Graduate Student Researchers and Cross-Disciplinary Researchers

These research positions offer graduate students opportunities along two trajectories. One trajectory allows them to gain administrative experience in a higher education context, strengthening their chances to work in this capacity after graduation. The other trajectory provides a unique opportunity for humanities graduate students to gain experience in collaborative research and in communicating across disciplines, as well as specific knowledge and training that will benefit their own dissertation project. 

Next Gen PhD

The academic job market has undergone significant shifts in the last few decades. Technological advancements, changes to the ways in which education is funded, and adjusting cultural attitudes about the role of graduate education in public life have generated feelings of uncertainty about what a humanities PhD can do in the 21st century. During the 2016-2017 academic year, the UCI School of Humanities, with a grant from the National Endowment for the Humanities, sought to understand these changes to American graduate education and develop solutions to rethink pedagogical practices on our campus and improve employment outcomes for graduates. 

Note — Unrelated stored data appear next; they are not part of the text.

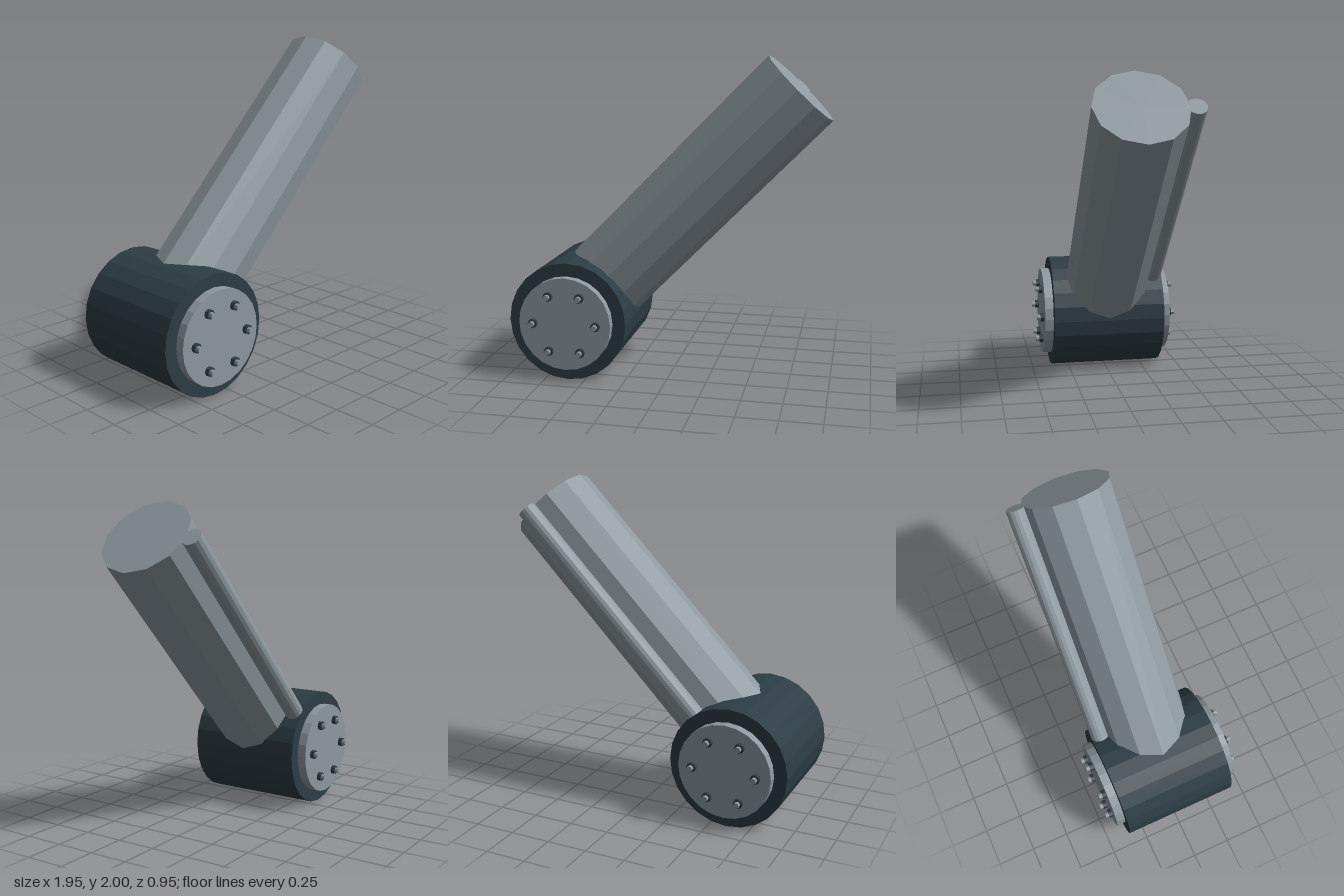
import * as THREE from 'three';

export function createModel() {
  const model = new THREE.Group();
  model.name = 'armJoint';

  const steel = new THREE.MeshStandardMaterial({ color: 0x8d999f, flatShading: true });
  steel.name = 'lightSteel';
  const dark = new THREE.MeshStandardMaterial({ color: 0x2d3d45, flatShading: true });
  dark.name = 'darkSteel';

  // Cylinder along local y
  const rod = (name, radius, length, sides, material) => {
    const mesh = new THREE.Mesh(new THREE.CylinderGeometry(radius, radius, length, sides), material);
    mesh.name = name;
    return mesh;
  };

  // Joint: a drum lying along z, with a bolted plate at each end
  const joint = new THREE.Group();
  joint.name = 'joint';
  joint.position.set(-0.605, 0.372, 0);
  model.add(joint);

  const addAlongZ = (name, radius, sides, material, x, y, z0, z1) => {
    const mesh = rod(name, radius, Math.abs(z1 - z0), sides, material);
    mesh.rotation.x = Math.PI / 2;
    mesh.position.set(x, y, (z0 + z1) / 2);
    joint.add(mesh);
  };

  addAlongZ('drum', 0.372, 24, dark, 0, 0, -0.37, 0.37);

  for (const side of [1, -1]) {
    addAlongZ('endPlate', 0.292, 24, steel, 0, 0, side * 0.36, side * 0.426);
    for (let i = 0; i < 6; i++) {
      const a = (i * Math.PI) / 3;
      const x = 0.2 * Math.cos(a), y = 0.2 * Math.sin(a);
      addAlongZ('nut', 0.029, 8, dark, x, y, side * 0.42, side * 0.45);
      addAlongZ('stud', 0.018, 8, steel, x, y, side * 0.44, side * 0.473);
    }
  }

  // Arm: rises from the drum, with a thin pipe along its back
  const foot = new THREE.Vector3(-0.605, 0.405, 0);
  const tip = new THREE.Vector3(0.774, 1.808, 0);
  const along = tip.clone().sub(foot);
  const length = along.length();
  const arm = new THREE.Group();
  arm.name = 'arm';
  arm.position.copy(foot);
  arm.rotation.z = -Math.atan2(along.x, along.y);
  model.add(arm);

  const start = 0.08;
  const addAlongArm = (name, radius, sides, z) => {
    const mesh = rod(name, radius, length - start, sides, steel);
    mesh.position.set(0, (length + start) / 2, z);
    arm.add(mesh);
  };
  addAlongArm('armTube', 0.276, 12, 0);
  addAlongArm('sidePipe', 0.059, 16, -0.31);

  return model;
}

This website gathers findings and practical information from that exploration. Students will find links to resources that will guide them in thinking strategically about their place in a fluctuating job market. Faculty mentors will find pedagogical partners and studies to assist them as they guide their students to fulfilling careers. Administrators and policy makers will find an extensive white paper that defines the problem as determined by our project committee and actionable recommendations for continued improvements to graduate humanities education at UCI.